EXERCISE INSTRUCTIONS.
For the full listing below, write out each entry exactly and exclude the images.

___

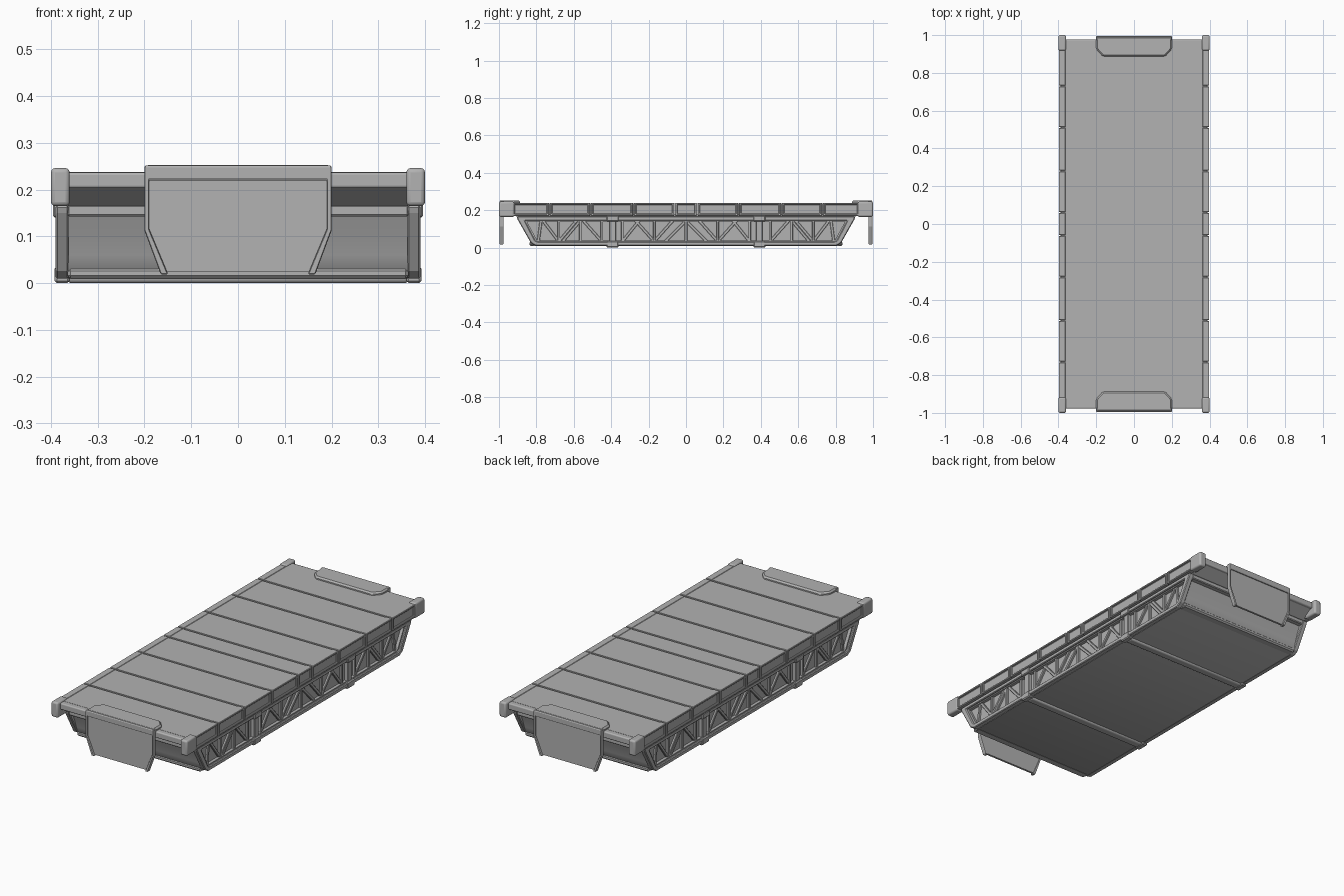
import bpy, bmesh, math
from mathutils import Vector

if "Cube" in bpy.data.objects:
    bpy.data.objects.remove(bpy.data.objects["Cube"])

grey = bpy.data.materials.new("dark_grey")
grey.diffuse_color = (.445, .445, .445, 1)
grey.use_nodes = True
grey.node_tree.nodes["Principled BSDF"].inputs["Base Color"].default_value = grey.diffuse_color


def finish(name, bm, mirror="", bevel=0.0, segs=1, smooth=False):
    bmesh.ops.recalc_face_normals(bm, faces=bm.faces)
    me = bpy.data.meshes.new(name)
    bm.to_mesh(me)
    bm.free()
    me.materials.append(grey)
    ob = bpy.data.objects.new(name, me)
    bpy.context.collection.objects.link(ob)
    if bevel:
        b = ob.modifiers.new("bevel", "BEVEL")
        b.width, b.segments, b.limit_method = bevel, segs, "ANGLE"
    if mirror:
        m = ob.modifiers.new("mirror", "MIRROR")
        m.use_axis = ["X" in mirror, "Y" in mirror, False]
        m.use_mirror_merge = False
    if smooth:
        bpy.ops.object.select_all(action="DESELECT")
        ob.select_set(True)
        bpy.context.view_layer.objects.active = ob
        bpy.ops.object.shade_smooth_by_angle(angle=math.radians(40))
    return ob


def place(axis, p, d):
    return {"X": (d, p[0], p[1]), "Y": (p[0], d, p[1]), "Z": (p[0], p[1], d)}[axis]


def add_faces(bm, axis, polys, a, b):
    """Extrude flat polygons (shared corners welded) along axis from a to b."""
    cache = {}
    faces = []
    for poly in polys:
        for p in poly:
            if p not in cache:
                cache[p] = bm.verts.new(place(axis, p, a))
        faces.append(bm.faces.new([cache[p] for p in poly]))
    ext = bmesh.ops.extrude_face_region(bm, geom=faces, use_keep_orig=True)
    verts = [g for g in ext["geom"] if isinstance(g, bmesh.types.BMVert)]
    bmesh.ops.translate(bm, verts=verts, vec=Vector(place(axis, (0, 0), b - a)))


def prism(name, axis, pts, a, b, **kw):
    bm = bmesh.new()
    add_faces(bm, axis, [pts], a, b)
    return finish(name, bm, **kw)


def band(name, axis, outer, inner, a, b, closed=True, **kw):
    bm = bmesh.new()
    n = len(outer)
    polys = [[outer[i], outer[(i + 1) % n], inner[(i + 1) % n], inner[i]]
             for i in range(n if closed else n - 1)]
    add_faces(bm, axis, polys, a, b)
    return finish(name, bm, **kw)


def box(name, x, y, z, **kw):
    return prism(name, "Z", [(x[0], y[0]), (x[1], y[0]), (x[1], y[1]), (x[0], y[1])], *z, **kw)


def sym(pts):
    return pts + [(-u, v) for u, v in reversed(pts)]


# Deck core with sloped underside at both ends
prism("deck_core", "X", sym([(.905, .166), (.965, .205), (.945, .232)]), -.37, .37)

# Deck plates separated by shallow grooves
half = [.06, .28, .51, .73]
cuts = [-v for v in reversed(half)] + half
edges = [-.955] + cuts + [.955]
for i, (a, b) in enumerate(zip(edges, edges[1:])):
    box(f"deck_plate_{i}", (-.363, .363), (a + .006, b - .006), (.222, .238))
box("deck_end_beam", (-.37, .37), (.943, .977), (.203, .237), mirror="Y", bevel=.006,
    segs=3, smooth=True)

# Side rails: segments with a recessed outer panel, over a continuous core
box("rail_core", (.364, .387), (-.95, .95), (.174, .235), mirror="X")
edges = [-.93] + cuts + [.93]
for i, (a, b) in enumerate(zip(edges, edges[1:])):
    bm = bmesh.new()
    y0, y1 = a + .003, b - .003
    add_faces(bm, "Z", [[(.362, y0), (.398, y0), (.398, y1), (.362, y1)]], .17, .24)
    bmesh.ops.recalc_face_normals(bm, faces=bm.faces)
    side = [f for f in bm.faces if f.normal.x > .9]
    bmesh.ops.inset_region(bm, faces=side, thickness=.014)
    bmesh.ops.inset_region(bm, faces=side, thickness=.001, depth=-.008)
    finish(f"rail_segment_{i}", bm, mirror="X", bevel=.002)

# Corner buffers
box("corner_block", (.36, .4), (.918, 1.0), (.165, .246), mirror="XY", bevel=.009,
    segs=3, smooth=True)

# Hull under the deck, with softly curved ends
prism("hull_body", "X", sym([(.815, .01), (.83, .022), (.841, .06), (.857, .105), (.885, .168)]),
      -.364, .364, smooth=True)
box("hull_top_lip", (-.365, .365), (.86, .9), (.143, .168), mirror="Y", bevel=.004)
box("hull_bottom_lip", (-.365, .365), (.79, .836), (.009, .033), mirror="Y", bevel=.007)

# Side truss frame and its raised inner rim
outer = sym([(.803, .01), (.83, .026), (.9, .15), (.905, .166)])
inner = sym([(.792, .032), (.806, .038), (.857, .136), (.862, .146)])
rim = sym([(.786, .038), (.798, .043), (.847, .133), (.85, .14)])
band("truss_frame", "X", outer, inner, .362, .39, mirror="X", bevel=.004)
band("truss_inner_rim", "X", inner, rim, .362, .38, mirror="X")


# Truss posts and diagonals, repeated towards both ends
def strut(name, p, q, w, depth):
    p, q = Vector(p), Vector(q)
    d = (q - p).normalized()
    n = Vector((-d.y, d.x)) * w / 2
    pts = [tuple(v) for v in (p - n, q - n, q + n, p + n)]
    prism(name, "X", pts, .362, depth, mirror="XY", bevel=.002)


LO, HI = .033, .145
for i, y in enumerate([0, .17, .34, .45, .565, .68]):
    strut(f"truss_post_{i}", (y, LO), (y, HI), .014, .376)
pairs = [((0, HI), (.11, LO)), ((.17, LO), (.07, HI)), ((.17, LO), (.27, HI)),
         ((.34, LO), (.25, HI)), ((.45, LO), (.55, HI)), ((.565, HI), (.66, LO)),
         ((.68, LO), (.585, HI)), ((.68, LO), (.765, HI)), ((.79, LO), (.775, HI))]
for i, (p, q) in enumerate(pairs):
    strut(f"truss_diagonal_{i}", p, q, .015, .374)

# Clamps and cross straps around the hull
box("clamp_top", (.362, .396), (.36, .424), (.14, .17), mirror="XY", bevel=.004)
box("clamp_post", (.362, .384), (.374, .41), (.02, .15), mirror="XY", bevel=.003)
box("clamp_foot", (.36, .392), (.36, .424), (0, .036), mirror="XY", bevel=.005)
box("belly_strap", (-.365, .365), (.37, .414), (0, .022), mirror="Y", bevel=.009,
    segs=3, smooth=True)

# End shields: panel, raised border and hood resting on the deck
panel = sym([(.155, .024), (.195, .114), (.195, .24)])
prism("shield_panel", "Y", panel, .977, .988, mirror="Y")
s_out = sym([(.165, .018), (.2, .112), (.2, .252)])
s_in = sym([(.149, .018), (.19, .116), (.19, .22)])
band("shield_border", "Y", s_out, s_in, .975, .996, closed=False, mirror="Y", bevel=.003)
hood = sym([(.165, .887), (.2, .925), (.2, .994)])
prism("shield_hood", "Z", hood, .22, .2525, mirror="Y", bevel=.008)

___

EXERCISE RESPONSE.
import bpy, bmesh, math
from mathutils import Vector

if "Cube" in bpy.data.objects:
    bpy.data.objects.remove(bpy.data.objects["Cube"])

grey = bpy.data.materials.new("dark_grey")
grey.diffuse_color = (.445, .445, .445, 1)
grey.use_nodes = True
grey.node_tree.nodes["Principled BSDF"].inputs["Base Color"].default_value = grey.diffuse_color


def finish(name, bm, mirror="", bevel=0.0, segs=1, smooth=False):
    bmesh.ops.recalc_face_normals(bm, faces=bm.faces)
    me = bpy.data.meshes.new(name)
    bm.to_mesh(me)
    bm.free()
    me.materials.append(grey)
    ob = bpy.data.objects.new(name, me)
    bpy.context.collection.objects.link(ob)
    if bevel:
        b = ob.modifiers.new("bevel", "BEVEL")
        b.width, b.segments, b.limit_method = bevel, segs, "ANGLE"
    if mirror:
        m = ob.modifiers.new("mirror", "MIRROR")
        m.use_axis = ["X" in mirror, "Y" in mirror, False]
        m.use_mirror_merge = False
    if smooth:
        bpy.ops.object.select_all(action="DESELECT")
        ob.select_set(True)
        bpy.context.view_layer.objects.active = ob
        bpy.ops.object.shade_smooth_by_angle(angle=math.radians(40))
    return ob


def place(axis, p, d):
    return {"X": (d, p[0], p[1]), "Y": (p[0], d, p[1]), "Z": (p[0], p[1], d)}[axis]


def add_faces(bm, axis, polys, a, b):
    """Extrude flat polygons (shared corners welded) along axis from a to b."""
    cache = {}
    faces = []
    for poly in polys:
        for p in poly:
            if p not in cache:
                cache[p] = bm.verts.new(place(axis, p, a))
        faces.append(bm.faces.new([cache[p] for p in poly]))
    ext = bmesh.ops.extrude_face_region(bm, geom=faces, use_keep_orig=True)
    verts = [g for g in ext["geom"] if isinstance(g, bmesh.types.BMVert)]
    bmesh.ops.translate(bm, verts=verts, vec=Vector(place(axis, (0, 0), b - a)))


def prism(name, axis, pts, a, b, **kw):
    bm = bmesh.new()
    add_faces(bm, axis, [pts], a, b)
    return finish(name, bm, **kw)


def band(name, axis, outer, inner, a, b, closed=True, **kw):
    bm = bmesh.new()
    n = len(outer)
    polys = [[outer[i], outer[(i + 1) % n], inner[(i + 1) % n], inner[i]]
             for i in range(n if closed else n - 1)]
    add_faces(bm, axis, polys, a, b)
    return finish(name, bm, **kw)


def box(name, x, y, z, **kw):
    return prism(name, "Z", [(x[0], y[0]), (x[1], y[0]), (x[1], y[1]), (x[0], y[1])], *z, **kw)


def sym(pts):
    return pts + [(-u, v) for u, v in reversed(pts)]


# Deck core with sloped underside at both ends
prism("deck_core", "X", sym([(.905, .166), (.965, .205), (.945, .232)]), -.37, .37)

# Deck plates separated by shallow grooves
half = [.06, .28, .51, .73]
cuts = [-v for v in reversed(half)] + half
edges = [-.955] + cuts + [.955]
for i, (a, b) in enumerate(zip(edges, edges[1:])):
    box(f"deck_plate_{i}", (-.363, .363), (a + .006, b - .006), (.222, .238))
box("deck_end_beam", (-.37, .37), (.943, .977), (.203, .237), mirror="Y", bevel=.006,
    segs=3, smooth=True)

# Side rails: segments with a recessed outer panel, over a continuous core
box("rail_core", (.364, .387), (-.95, .95), (.174, .235), mirror="X")
edges = [-.93] + cuts + [.93]
for i, (a, b) in enumerate(zip(edges, edges[1:])):
    bm = bmesh.new()
    y0, y1 = a + .003, b - .003
    add_faces(bm, "Z", [[(.362, y0), (.398, y0), (.398, y1), (.362, y1)]], .17, .24)
    bmesh.ops.recalc_face_normals(bm, faces=bm.faces)
    side = [f for f in bm.faces if f.normal.x > .9]
    bmesh.ops.inset_region(bm, faces=side, thickness=.014)
    bmesh.ops.inset_region(bm, faces=side, thickness=.001, depth=-.008)
    finish(f"rail_segment_{i}", bm, mirror="X", bevel=.002)

# Corner buffers
box("corner_block", (.36, .4), (.918, 1.0), (.165, .246), mirror="XY", bevel=.009,
    segs=3, smooth=True)

# Hull under the deck, with softly curved ends
prism("hull_body", "X", sym([(.815, .01), (.83, .022), (.841, .06), (.857, .105), (.885, .168)]),
      -.364, .364, smooth=True)
box("hull_top_lip", (-.365, .365), (.86, .9), (.143, .168), mirror="Y", bevel=.004)
box("hull_bottom_lip", (-.365, .365), (.79, .836), (.009, .033), mirror="Y", bevel=.007)

# Side truss frame and its raised inner rim
outer = sym([(.803, .01), (.83, .026), (.9, .15), (.905, .166)])
inner = sym([(.792, .032), (.806, .038), (.857, .136), (.862, .146)])
rim = sym([(.786, .038), (.798, .043), (.847, .133), (.85, .14)])
band("truss_frame", "X", outer, inner, .362, .39, mirror="X", bevel=.004)
band("truss_inner_rim", "X", inner, rim, .362, .38, mirror="X")


# Truss posts and diagonals, repeated towards both ends
def strut(name, p, q, w, depth):
    p, q = Vector(p), Vector(q)
    d = (q - p).normalized()
    n = Vector((-d.y, d.x)) * w / 2
    pts = [tuple(v) for v in (p - n, q - n, q + n, p + n)]
    prism(name, "X", pts, .362, depth, mirror="XY", bevel=.002)


LO, HI = .033, .145
for i, y in enumerate([0, .17, .34, .45, .565, .68]):
    strut(f"truss_post_{i}", (y, LO), (y, HI), .014, .376)
pairs = [((0, HI), (.11, LO)), ((.17, LO), (.07, HI)), ((.17, LO), (.27, HI)),
         ((.34, LO), (.25, HI)), ((.45, LO), (.55, HI)), ((.565, HI), (.66, LO)),
         ((.68, LO), (.585, HI)), ((.68, LO), (.765, HI)), ((.79, LO), (.775, HI))]
for i, (p, q) in enumerate(pairs):
    strut(f"truss_diagonal_{i}", p, q, .015, .374)

# Clamps and cross straps around the hull
box("clamp_top", (.362, .396), (.36, .424), (.14, .17), mirror="XY", bevel=.004)
box("clamp_post", (.362, .384), (.374, .41), (.02, .15), mirror="XY", bevel=.003)
box("clamp_foot", (.36, .392), (.36, .424), (0, .036), mirror="XY", bevel=.005)
box("belly_strap", (-.365, .365), (.37, .414), (0, .022), mirror="Y", bevel=.009,
    segs=3, smooth=True)

# End shields: panel, raised border and hood resting on the deck
panel = sym([(.155, .024), (.195, .114), (.195, .24)])
prism("shield_panel", "Y", panel, .977, .988, mirror="Y")
s_out = sym([(.165, .018), (.2, .112), (.2, .252)])
s_in = sym([(.149, .018), (.19, .116), (.19, .22)])
band("shield_border", "Y", s_out, s_in, .975, .996, closed=False, mirror="Y", bevel=.003)
hood = sym([(.165, .887), (.2, .925), (.2, .994)])
prism("shield_hood", "Z", hood, .22, .2525, mirror="Y", bevel=.008)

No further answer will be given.